Martin S. Fridson did an extensive study of the world’s billionaires and created a list of qualities that distinguished billionaires from everyone else.
In his book “How To Be A Billionaire: Proven Strategies From The Titans of Wealth,” Fridson found that one quality all billionaires share is that billionaires copy.
People like Bill Gates, Mark Zuckerberg, and Sam Walton did not have to create an entirely new concept in order to become billionaires. All they had to do was copy and learn from somebody else.
Bill Gates didn’t come up with the first software to run on a computer.
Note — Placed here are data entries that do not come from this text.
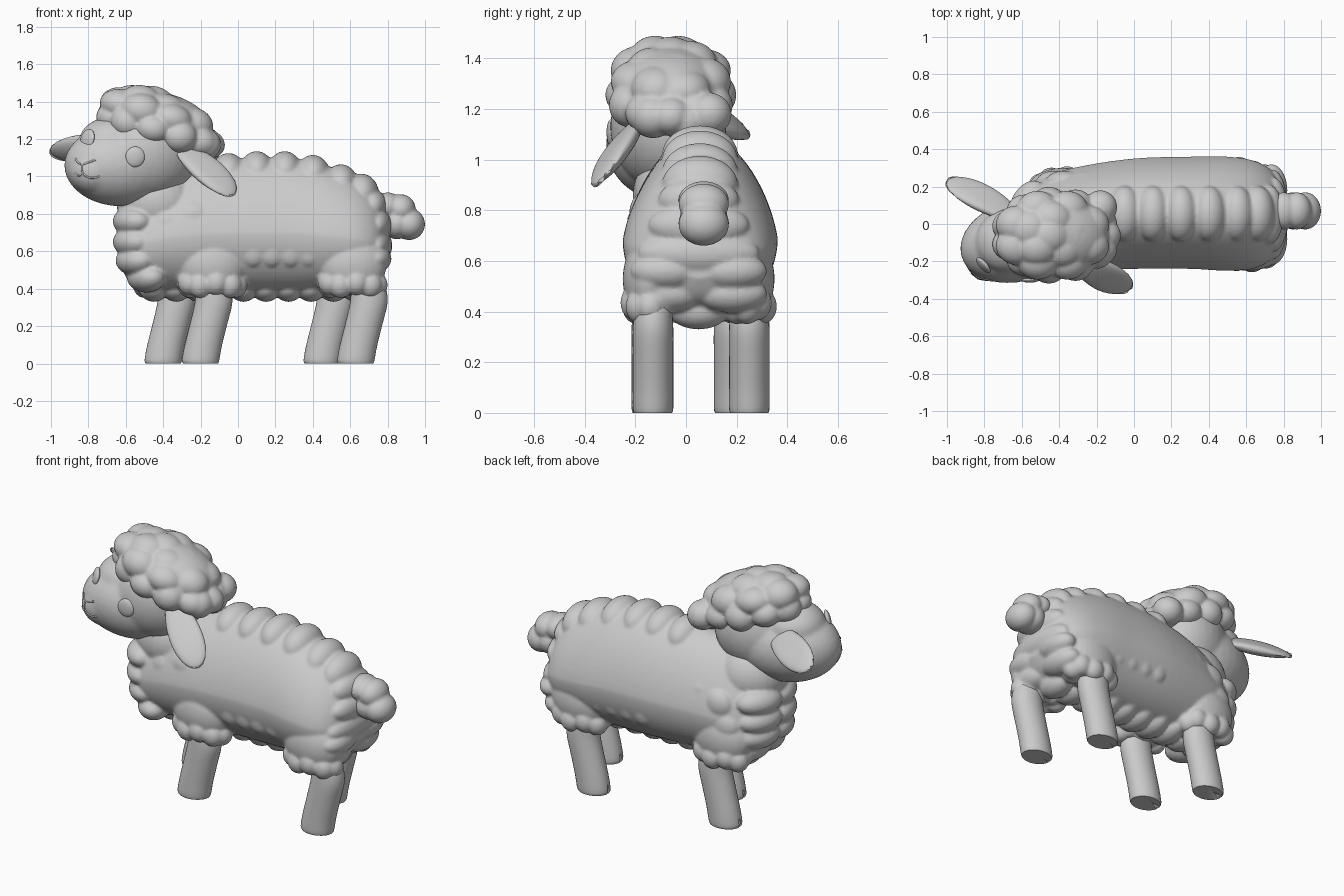
import bpy, bmesh
from math import sin, cos, pi, tau, radians
from mathutils import Vector, Matrix

cube = bpy.data.objects.get("Cube")
if cube:
    bpy.data.objects.remove(cube)

GREY = (0.6, 0.6, 0.6, 1)
mat = bpy.data.materials.new("plain_grey")
mat.use_nodes = True
mat.diffuse_color = GREY
mat.node_tree.nodes["Principled BSDF"].inputs["Base Color"].default_value = GREY


def finish(bm, name, voxel=0, soften=0):
    """Turn a bmesh into a smooth object, optionally fused into one skin."""
    bmesh.ops.recalc_face_normals(bm, faces=bm.faces)
    for f in bm.faces:
        f.smooth = True
    me = bpy.data.meshes.new(name)
    bm.to_mesh(me)
    bm.free()
    me.materials.append(mat)
    ob = bpy.data.objects.new(name, me)
    bpy.context.collection.objects.link(ob)
    if voxel:
        m = ob.modifiers.new("fuse", 'REMESH')
        m.mode, m.voxel_size, m.use_smooth_shade = 'VOXEL', voxel, True
    if soften:
        m = ob.modifiers.new("soften", 'SMOOTH')
        m.factor, m.iterations = 0.5, soften
    return ob


def blob(bm, centre, radii, rot=Matrix()):
    m = Matrix.Translation(centre) @ rot.to_4x4() @ Matrix.Diagonal((*radii, 1))
    bmesh.ops.create_uvsphere(bm, u_segments=32, v_segments=20, radius=1, matrix=m)


def loft(bm, rings):
    rows = [[bm.verts.new(p) for p in ring] for ring in rings]
    n = len(rows[0])
    for a, b in zip(rows, rows[1:]):
        for i in range(n):
            j = (i + 1) % n
            bm.faces.new((a[i], a[j], b[j], b[i]))
    bm.faces.new(rows[0])
    bm.faces.new(rows[-1])


def smooth_rows(rows, steps):
    """Resample rows of numbers along a smooth curve through them."""
    vs = [Vector(r) for r in rows]
    out = []
    for i in range(len(vs) - 1):
        a, b, c, d = vs[max(i - 1, 0)], vs[i], vs[i + 1], vs[min(i + 2, len(vs) - 1)]
        for k in range(steps):
            t = k / steps
            out.append(b + (c - a) * (t / 2) + (a * 2 - b * 5 + c * 4 - d) * (t * t / 2)
                       + (b * 3 - a - c * 3 + d) * (t ** 3 / 2))
    return out + [vs[-1]]


def turn(z, y=0):
    return Matrix.Rotation(radians(z), 3, 'Z') @ Matrix.Rotation(radians(y), 3, 'Y')


def frame(axis, normal):
    """Rotation with local x along axis and local z near normal."""
    x = Vector(axis).normalized()
    y = Vector(normal).cross(x).normalized()
    return Matrix((x, y, x.cross(y))).transposed()


# Body fleece: egg-shaped sections (x, centre y, half width, bottom, top)
sections = [(-.63, .0, .06, .54, .72), (-.59, .0, .16, .45, .84), (-.5, .01, .235, .40, .95),
            (-.3, .03, .275, .38, 1.05), (0, .055, .295, .37, 1.095), (.3, .06, .3, .37, 1.095),
            (.5, .055, .305, .38, 1.05), (.65, .05, .285, .40, .98), (.75, .05, .22, .45, .89),
            (.8, .05, .1, .53, .77)]
body = bmesh.new()
rings = []
for x, yc, w, lo, hi in smooth_rows(sections, 5):
    mid = lo + (hi - lo) * .45
    ring = []
    for i in range(64):
        a = tau * i / 64
        c = cos(a)
        ring.append((x, yc + w * sin(a) * (1 - .2 * max(0, c)),
                     mid + c * (hi - mid if c > 0 else mid - lo)))
    rings.append(ring)
loft(body, rings)
blob(body, (-.43, -.01, .86), (.22, .2, .2))

# Low overlapping rolls along the spine and down the rump
for x, z in [(-.05, 1.01), (.1, 1.02), (.25, 1.02), (.4, 1.0), (.55, .95), (.66, .9)]:
    blob(body, (x, .055, z), (.095, .15, .115))
for x, z, w in [(.72, .84, .16), (.745, .74, .2), (.745, .63, .24)]:
    blob(body, (x, .05, z), (.08, w, .09))
for side in (-1, 1):
    for x, z in [(.735, .56), (.7, .47)]:
        blob(body, (x, .05 + side * .13, z), (.085, .14, .075))
    # Chest rolls
    for x, z in [(-.565, .76), (-.565, .65), (-.55, .55), (-.49, .46)]:
        blob(body, (x, side * .1, z), (.095, .14, .08), turn(side * -25))
    # Shoulder tufts and scalloped lower edge of the flank
    for x, z in [(-.24, .78), (-.37, .74), (-.28, .64), (-.42, .62)]:
        blob(body, (x, .03 + side * .2, z), (.1, .055, .09))
    for i in range(4):
        blob(body, (.08 + i * .1, .057 + side * .24, .6), (.075, .045, .085))
# Belly scallops
for i in range(10):
    blob(body, (-.45 + i * .12, .05, .405), (.08, .12, .075))
# Woolly sleeves above each leg: sleeve centre, then foot centre
legs = {"front_right_leg": (-.14, -.14, -.2, -.135), "front_left_leg": (-.38, .19, -.4, .19),
        "hind_right_leg": (.61, -.14, .63, -.13), "hind_left_leg": (.54, .24, .45, .25)}
for sx, sy, *_ in legs.values():
    blob(body, (sx, sy, .53), (.185, .11, .165))
    for i in range(9):
        a = tau * i / 9
        blob(body, (sx + .125 * cos(a), sy + .06 * sin(a), .42 + .015 * (i % 2)), (.065, .06, .07))
finish(body, "body_fleece", .01, 2)

# Tail
tail = bmesh.new()
for x, z, r in [(.8, .84, .075), (.87, .825, .08), (.85, .75, .085), (.915, .745, .085)]:
    blob(tail, (x, .07, z), (r, .1, r))
finish(tail, "tail", .01, 2)

# Legs with a split at the toe
for name, (sx, sy, fx, fy) in legs.items():
    bm = bmesh.new()
    rings = []
    for x, z, r in smooth_rows([(0, 0, .094), (0, .02, .1), (.015, .1, .1), (.045, .22, .1),
                                (.07, .33, .1), (.065, .42, .09), (.05, .46, .06)], 3):
        rings.append([(fx + x + r * cos(tau * i / 32), fy + r * .8 * sin(tau * i / 32), z)
                      for i in range(32)])
    loft(bm, rings)
    leg = finish(bm, name)
    bm = bmesh.new()
    blob(bm, (fx - .1, fy, 0), (.025, .008, .055))
    slit = finish(bm, name + "_toe_cutter")
    slit.hide_render = True
    slit.hide_set(True)
    cut = leg.modifiers.new("toe_split", 'BOOLEAN')
    cut.operation, cut.object = 'DIFFERENCE', slit
    with bpy.context.temp_override(object=leg, active_object=leg, selected_objects=[leg],
                                   selected_editable_objects=[leg]):
        bpy.ops.object.shade_smooth_by_angle(angle=radians(40))

# Head: face, skull, brow and muzzle fused into one skin
head = bmesh.new()
blob(head, (-.62, -.09, 1.06), (.315, .218, .22), turn(15))
blob(head, (-.47, -.07, 1.13), (.27, .22, .26), turn(25))
blob(head, (-.67, -.09, 1.19), (.18, .17, .13), turn(20))
blob(head, (-.76, -.165, 1.03), (.15, .14, .13), turn(35))
head_ob = finish(head, "head", .012, 8)
bpy.context.view_layer.update()
head_eval = head_ob.evaluated_get(bpy.context.evaluated_depsgraph_get())


def on_face(x, z):
    """Point and normal on the right-hand side of the face."""
    _, p, n, _ = head_eval.ray_cast(Vector((x, -1, z)), Vector((0, 1, 0)))
    return p, n


# Eyes
for name, x, z in [("right_eye", -.55, 1.105), ("left_eye", -.805, 1.2)]:
    p, n = on_face(x, z)
    bm = bmesh.new()
    blob(bm, p, (.055, .052, .018), frame((.3, 0, 1), n))
    finish(bm, name)

# Nose and mouth lines
lines = {"nose_line": [(-.87, 1.095), (-.855, 1.075), (-.834, 1.065), (-.8, 1.075), (-.76, 1.09)],
         "lip_line": [(-.834, 1.065), (-.835, 1.04), (-.83, 1.015)],
         "mouth_line": [(-.87, 1.015), (-.85, 1.005), (-.83, 1.015), (-.81, 1.0), (-.78, .992), (-.74, 1.0)]}
for name, pts in lines.items():
    cu = bpy.data.curves.new(name, 'CURVE')
    cu.dimensions, cu.bevel_depth, cu.bevel_resolution = '3D', .005, 2
    sp = cu.splines.new('BEZIER')
    sp.bezier_points.add(len(pts) - 1)
    for bp, (x, z) in zip(sp.bezier_points, pts):
        bp.co = on_face(x, z)[0]
        bp.handle_left_type = bp.handle_right_type = 'AUTO'
    cu.materials.append(mat)
    bpy.context.collection.objects.link(bpy.data.objects.new(name, cu))

# Ears: flat leaf shapes from root to tip, with a cupped face
for name, root, tip, normal in [("right_ear", (-.33, -.18, 1.18), (-.02, -.36, .91), (.2, -.7, .7)),
                                ("left_ear", (-.6, .03, 1.18), (-1, .24, 1.13), (.33, .6, .73))]:
    root, tip = Vector(root), Vector(tip)
    bm = bmesh.new()
    blob(bm, (0, 0, 0), (1, 1, 1), Matrix.Rotation(pi / 2, 3, 'Y'))
    half, rot = (tip - root).length / 2, frame(tip - root, normal)
    for v in bm.verts:
        x, y, z = v.co
        v.co = (root + tip) / 2 + rot @ Vector((x * half, y * .092 * (1 + .15 * x),
                                                z * .046 - .02 * (1 - y * y) * (z > 0)))
    finish(bm, name)

# Woolly cap of broad flat curls, tilted up towards the brow
cap = bmesh.new()
CX, CY = -.42, -.06
blob(cap, (CX, CY, 1.28), (.29, .22, .17), turn(0, 12))
for count, rx, ry, z, r, h, shift in [(11, .255, .175, 1.245, .095, .085, 0),
                                      (8, .205, .145, 1.33, .115, .09, .5),
                                      (5, .11, .08, 1.38, .115, .085, .2), (1, 0, 0, 1.41, .11, .08, 0)]:
    for i in range(count):
        a = tau * (i + shift) / count
        dx = rx * cos(a)
        blob(cap, (CX + dx - (z - 1.25) * .2, CY + ry * sin(a), z - .28 * dx),
             (r, r * .9, h * (.92 + .12 * (i % 2))), turn(0, 12))
# Extra tufts at the nape
for y, z in [(-.13, 1.17), (0, 1.15), (.09, 1.18)]:
    blob(cap, (-.18, y, z), (.09, .09, .085))
finish(cap, "head_wool", .01, 2)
Bill Gates took other people’s good ideas about computer operating systems and turned that into an immensely profitable business.
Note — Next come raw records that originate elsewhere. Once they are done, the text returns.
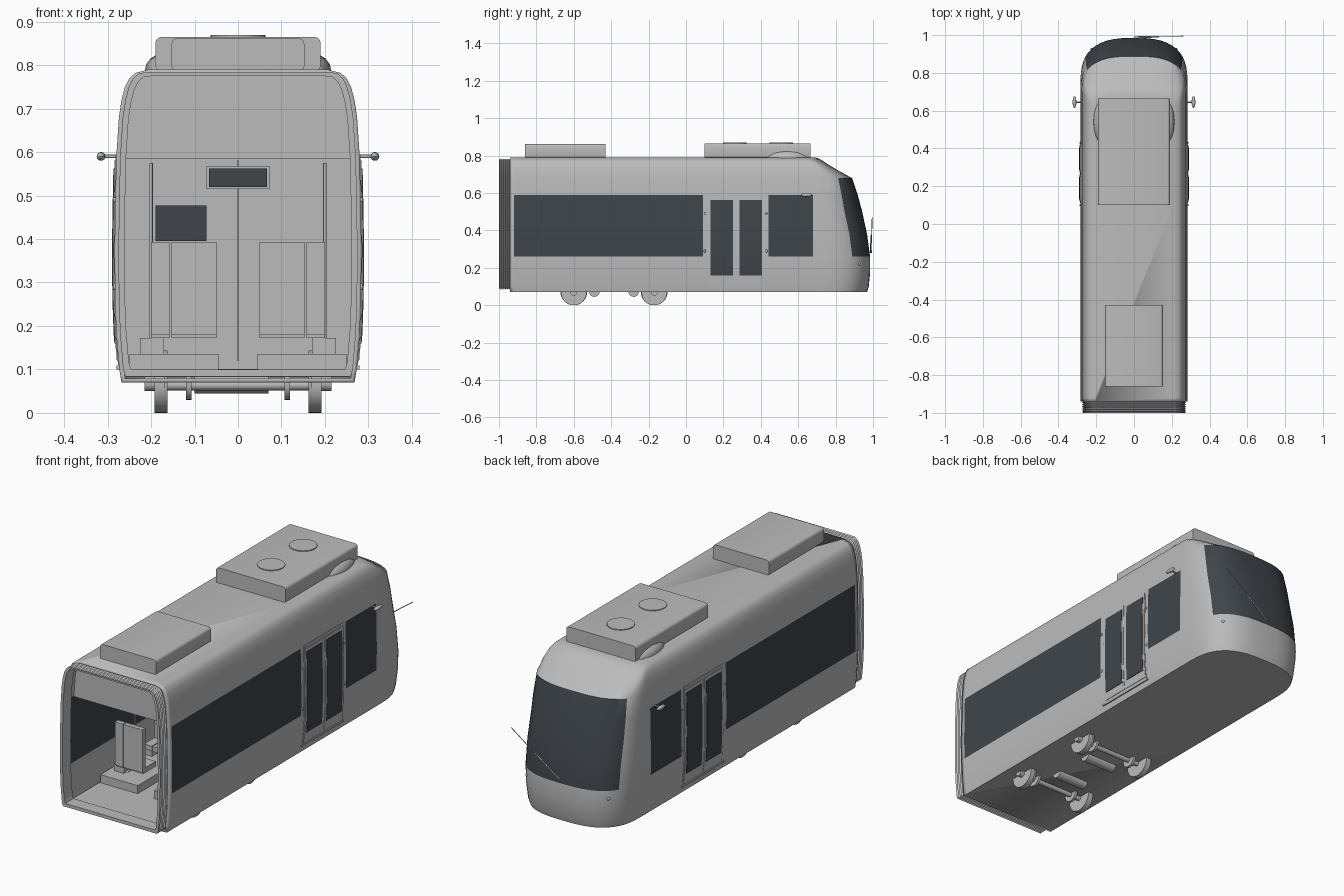
import bpy, bmesh, math
from mathutils import Vector

if "Cube" in bpy.data.objects:
    bpy.data.objects.remove(bpy.data.objects["Cube"])


def material(name, rgb):
    m = bpy.data.materials.new(name)
    m.use_nodes = True
    m.diffuse_color = (*rgb, 1)
    m.node_tree.nodes["Principled BSDF"].inputs["Base Color"].default_value = (*rgb, 1)
    return m


GREY = material("light grey", (0.5, 0.5, 0.5))
GLASS = material("dark glass", (0.05, 0.06, 0.07))

# Body shape by height: (z, half width, nose reach)
LEVELS = [(0.07, 0.268, 0.968), (0.10, 0.273, 0.977), (0.18, 0.28, 0.985), (0.26, 0.283, 0.984),
          (0.38, 0.284, 0.968), (0.50, 0.282, 0.942), (0.59, 0.28, 0.918), (0.68, 0.274, 0.888),
          (0.72, 0.268, 0.815), (0.75, 0.26, 0.765), (0.77, 0.25, 0.735), (0.782, 0.236, 0.715),
          (0.79, 0.205, 0.695)]
START = -0.94


def half_width(z):
    for (z0, w0, _), (z1, w1, _) in zip(LEVELS, LEVELS[1:]):
        if z <= z1:
            return w0 + (w1 - w0) * (z - z0) / (z1 - z0)
    return LEVELS[-1][1]


def finish(name, bm, mats=(GREY,), smooth=False):
    mesh = bpy.data.meshes.new(name)
    bm.to_mesh(mesh)
    bm.free()
    ob = bpy.data.objects.new(name, mesh)
    bpy.context.collection.objects.link(ob)
    for m in mats:
        mesh.materials.append(m)
    if smooth:
        bpy.ops.object.select_all(action='DESELECT')
        ob.select_set(True)
        bpy.context.view_layer.objects.active = ob
        bpy.ops.object.shade_smooth_by_angle(angle=math.radians(35))
    return ob


def loft(bm, rings, closed):
    rows = [[bm.verts.new(p) for p in ring] for ring in rings]
    for a, b in zip(rows, rows[1:]):
        n = len(a)
        for i in range(n if closed else n - 1):
            j = (i + 1) % n
            bm.faces.new((a[i], a[j], b[j], b[i]))
    return rows


def box(name, x, y, z, mat=GREY, bevel=0.0, along=None):
    bm = bmesh.new()
    bmesh.ops.create_cube(bm, size=1)
    for v in bm.verts:
        v.co = Vector([(r[0] + r[1]) / 2 + c * (r[1] - r[0]) for r, c in zip((x, y, z), v.co)])
    if bevel:
        edges = [e for e in bm.edges if along is None
                 or abs((e.verts[0].co - e.verts[1].co).normalized()[along]) > 0.9]
        bmesh.ops.bevel(bm, geom=edges, offset=bevel, segments=3, profile=0.5, affect='EDGES')
    return finish(name, bm, (mat,), bevel > 0)


def rod(name, a, b, radius, sides=12):
    a, b = Vector(a), Vector(b)
    bm = bmesh.new()
    bmesh.ops.create_cone(bm, cap_ends=True, segments=sides, radius1=radius, radius2=radius,
                          depth=(b - a).length)
    turn = (b - a).to_track_quat('Z', 'Y')
    for v in bm.verts:
        v.co = turn @ v.co + (a + b) / 2
    return finish(name, bm, (GREY,), True)


def ball(name, centre, size):
    bm = bmesh.new()
    bmesh.ops.create_uvsphere(bm, u_segments=16, v_segments=8, radius=1)
    for v in bm.verts:
        v.co = Vector(centre) + Vector([c * s for c, s in zip(v.co, size)])
    return finish(name, bm, (GREY,), True)


# Body shell: plan outlines stacked by height, open at the front end
def outline(z, w, nose):
    side = [(w, y) for y in (START, -0.92, 0.09, 0.44)]
    side.append((w, min(0.68, nose - 0.1)))
    depth = min(0.24, nose - 0.02 - side[-1][1])
    arc = [(w * math.cos(t) ** 0.72, nose - depth + depth * math.sin(t) ** 0.72)
           for t in (math.radians(7.5 * i) for i in range(12))] + [(0, nose)]
    half = side + arc
    return [(x, y, z) for x, y in half] + [(-x, y, z) for x, y in reversed(half[:-1])]


bm = bmesh.new()
rows = loft(bm, [outline(*level) for level in LEVELS], False)
bm.faces.new(list(reversed(rows[0])))
bm.faces.new(rows[-1])
columns = len(rows[0]) - 1
for k, face in enumerate(bm.faces):
    z = face.calc_center_median().z
    if k < columns * (len(LEVELS) - 1):
        c = min(k % columns, columns - 1 - k % columns)
        side_window = c in (1, 3) and 0.26 < z < 0.59
        windscreen = c >= 9 and 0.26 < z < 0.68
        face.material_index = int(side_window or windscreen)
shell = finish("body_shell", bm, (GREY, GLASS), True)
wall = shell.modifiers.new("wall", 'SOLIDIFY')
wall.thickness = 0.012
wall.offset = -1


# Cross-section loop of the body, shrunk by an inset
def section(y, inset, low=0.07, high=0.79):
    right = [(max(w - inset, 0), min(max(z, low), high - inset * 0.7)) for z, w, _ in LEVELS]
    return [(x, y, z) for x, z in right] + [(-x, y, z) for x, z in reversed(right)]


# Ribbed gangway bellows
bm = bmesh.new()
COUNT = 13
ribs = [section(-1 + 0.065 * i / (COUNT - 1), 0.009 + 0.007 * (i % 2), 0.084 + 0.006 * (i % 2))
        for i in range(COUNT)]
inner = [[(x * 0.95, y, 0.1 + (z - 0.084) * 0.965) for x, y, z in ring] for ring in (ribs[-1], ribs[0])]
loft(bm, ribs + inner + [ribs[0]], True)
bmesh.ops.recalc_face_normals(bm, faces=bm.faces)
finish("gangway_bellows", bm)

# Cab partition and front end header
for name, y, low in (("cab_partition", 0.6, 0.08), ("end_header", -0.9, 0.585)):
    bm = bmesh.new()
    ends = loft(bm, [section(y, 0.012, low), section(y + 0.02, 0.012, low)], True)
    bm.faces.new(ends[0])
    bm.faces.new(list(reversed(ends[1])))
    bmesh.ops.remove_doubles(bm, verts=bm.verts, dist=0.0001)
    bmesh.ops.recalc_face_normals(bm, faces=bm.faces)
    finish(name, bm)
box("cab_door", (-0.002, 0.002), (0.592, 0.6), (0.12, 0.58))
box("display_frame", (-0.073, 0.073), (0.58, 0.6), (0.515, 0.568))
box("display_screen", (-0.067, 0.067), (0.575, 0.581), (0.52, 0.562), GLASS)
box("cab_window", (-0.19, -0.072), (0.592, 0.599), (0.395, 0.477), GLASS)
box("cabin_floor", (-0.255, 0.255), (START, 0.6), (0.082, 0.095))


# Curved panels lying on the body side
def side_panel(name, s, y, z, lift, mat):
    zs = [z[0]] + [l[0] for l in LEVELS if z[0] < l[0] < z[1]] + [z[1]]
    bm = bmesh.new()
    outer = [[(s * (half_width(h) + lift), yy, h) for yy in y] for h in zs]
    back = [[(s * (half_width(h) - 0.014 - lift), yy, h) for yy in y] for h in zs]
    rings = [[o[0], o[1], b[1], b[0]] for o, b in zip(outer, back)]
    ends = loft(bm, rings, True)
    bm.faces.new(ends[0])
    bm.faces.new(ends[-1])
    bmesh.ops.recalc_face_normals(bm, faces=bm.faces)
    finish(name, bm, (mat,))


for s, tag in ((1, "left"), (-1, "right")):
    # Doors
    side_panel(tag + "_door_frame", s, (0.112, 0.42), (0.11, 0.594), 0.002, GREY)
    for a, b in ((0.13, 0.25), (0.285, 0.405)):
        side_panel(tag + "_door_leaf", s, (a - 0.012, b + 0.012), (0.12, 0.58), 0.004, GREY)
        side_panel(tag + "_door_glass", s, (a, b), (0.16, 0.562), 0.006, GLASS)
    side_panel(tag + "_door_sill", s, (0.1, 0.43), (0.1, 0.109), 0.006, GREY)
    for y in (0.1, 0.43):
        ball(tag + "_door_button", (s * 0.284, y, 0.29), (0.004, 0.006, 0.008))
        ball(tag + "_door_lamp", (s * 0.284, y, 0.49), (0.004, 0.005, 0.006))
    # Mirror, headlamp and roof fairing
    rod(tag + "_mirror_arm", (s * 0.27, 0.645, 0.59), (s * 0.315, 0.645, 0.59), 0.004)
    ball(tag + "_mirror", (s * 0.315, 0.645, 0.59), (0.01, 0.032, 0.01))
    ball(tag + "_headlamp", (s * 0.222, 0.925, 0.22), (0.008, 0.008, 0.008))
    ball(tag + "_roof_fairing", (s * 0.17, 0.54, 0.785), (0.045, 0.115, 0.042))
    # Seats on plinths, with grab poles
    for y, back in ((-0.62, -1), (-0.4, 1), (-0.2, -1), (0.0, 1)):
        ends = sorted((s * 0.05, s * 0.2))
        middle = s * 0.155
        for x in ((ends[0], middle - 0.002), (middle + 0.002, ends[1])):
            box(tag + "_seat_cushion", x, (y - 0.05, y + 0.05), (0.172, 0.197))
            spine = y + back * 0.045
            box(tag + "_seat_back", x, (spine - 0.012, spine + 0.012), (0.18, 0.393))
        box(tag + "_seat_leg", sorted((s * 0.17, s * 0.225)), (y - 0.03, y + 0.03), (0.09, 0.172))
    box(tag + "_plinth", sorted((s * 0.045, s * 0.25)), (-0.72, 0.06), (0.09, 0.135))
    for y in (-0.52, 0.06):
        rod(tag + "_grab_pole", (s * 0.2, y, 0.1), (s * 0.2, y, 0.575), 0.004)
    # Wheels and brake discs
    for y in (-0.6, -0.17):
        rod(tag + "_wheel", (s * 0.168, y, 0.068), (s * 0.192, y, 0.068), 0.068, 32)
        rod(tag + "_wheel_flange", (s * 0.162, y, 0.072), (s * 0.17, y, 0.072), 0.072, 32)
        rod(tag + "_axle_cap", (s * 0.19, y, 0.068), (s * 0.215, y, 0.068), 0.018)
        rod(tag + "_brake_disc", (s * 0.107, y, 0.068), (s * 0.12, y, 0.068), 0.038, 24)

# Axles and motors
for y, motor in ((-0.6, -0.49), (-0.17, -0.28)):
    rod("axle", (-0.18, y, 0.064), (0.18, y, 0.064), 0.012)
    rod("motor", (-0.1, motor, 0.073), (0.07, motor, 0.073), 0.028, 20)

# Roof equipment
box("roof_unit_large", (-0.19, 0.19), (0.1, 0.665), (0.785, 0.865), bevel=0.014, along=1)
box("roof_unit_small", (-0.153, 0.153), (-0.86, -0.43), (0.785, 0.862), bevel=0.014, along=1)
for y in (0.26, 0.51):
    rod("roof_fan", (0, y, 0.86), (0, y, 0.869), 0.063, 32)

# Windscreen wiper
rod("wiper_arm", (0, 0.985, 0.28), (0.13, 0.99, 0.375), 0.003, 6)
rod("wiper_blade", (0.0, 0.992, 0.28), (0.26, 0.995, 0.47), 0.002, 6)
Mark Zuckerberg didn’t create the first social network. Zuckerberg learned from MySpace.
Similarly, Sam Walton, founder of Wal-Mart, did not invent discount merchandising. By the time Walton got into the game in 1962, discounting was already a $2 billion a year industry.
Sam Walton proudly proclaimed that he invented almost nothing. “Most everything I’ve done I’ve copied from someone else,” he said.
The key to Walton’s success, by his own admission, was his extreme devotion to copying other successful discounters. It was Walton’s ability to copy the best industry practices that allowed him to build the largest independently owned variety store chain in the United States.
Like Walton, Zuckerberg, and Gates, your ability to copy, to take what you like from others, will be the biggest determinant of your success in life.
It’s okay to copy something, put a twist on it and make it your own. Like the great artist Pablo Picasso once said, “Good artists copy, but great artists steal.”
Nothing starts from absolute zero. Remember what George Balanchine, the father of American ballet, once said, “I do not create. God creates. I assemble, and I will steal from anywhere to do it.”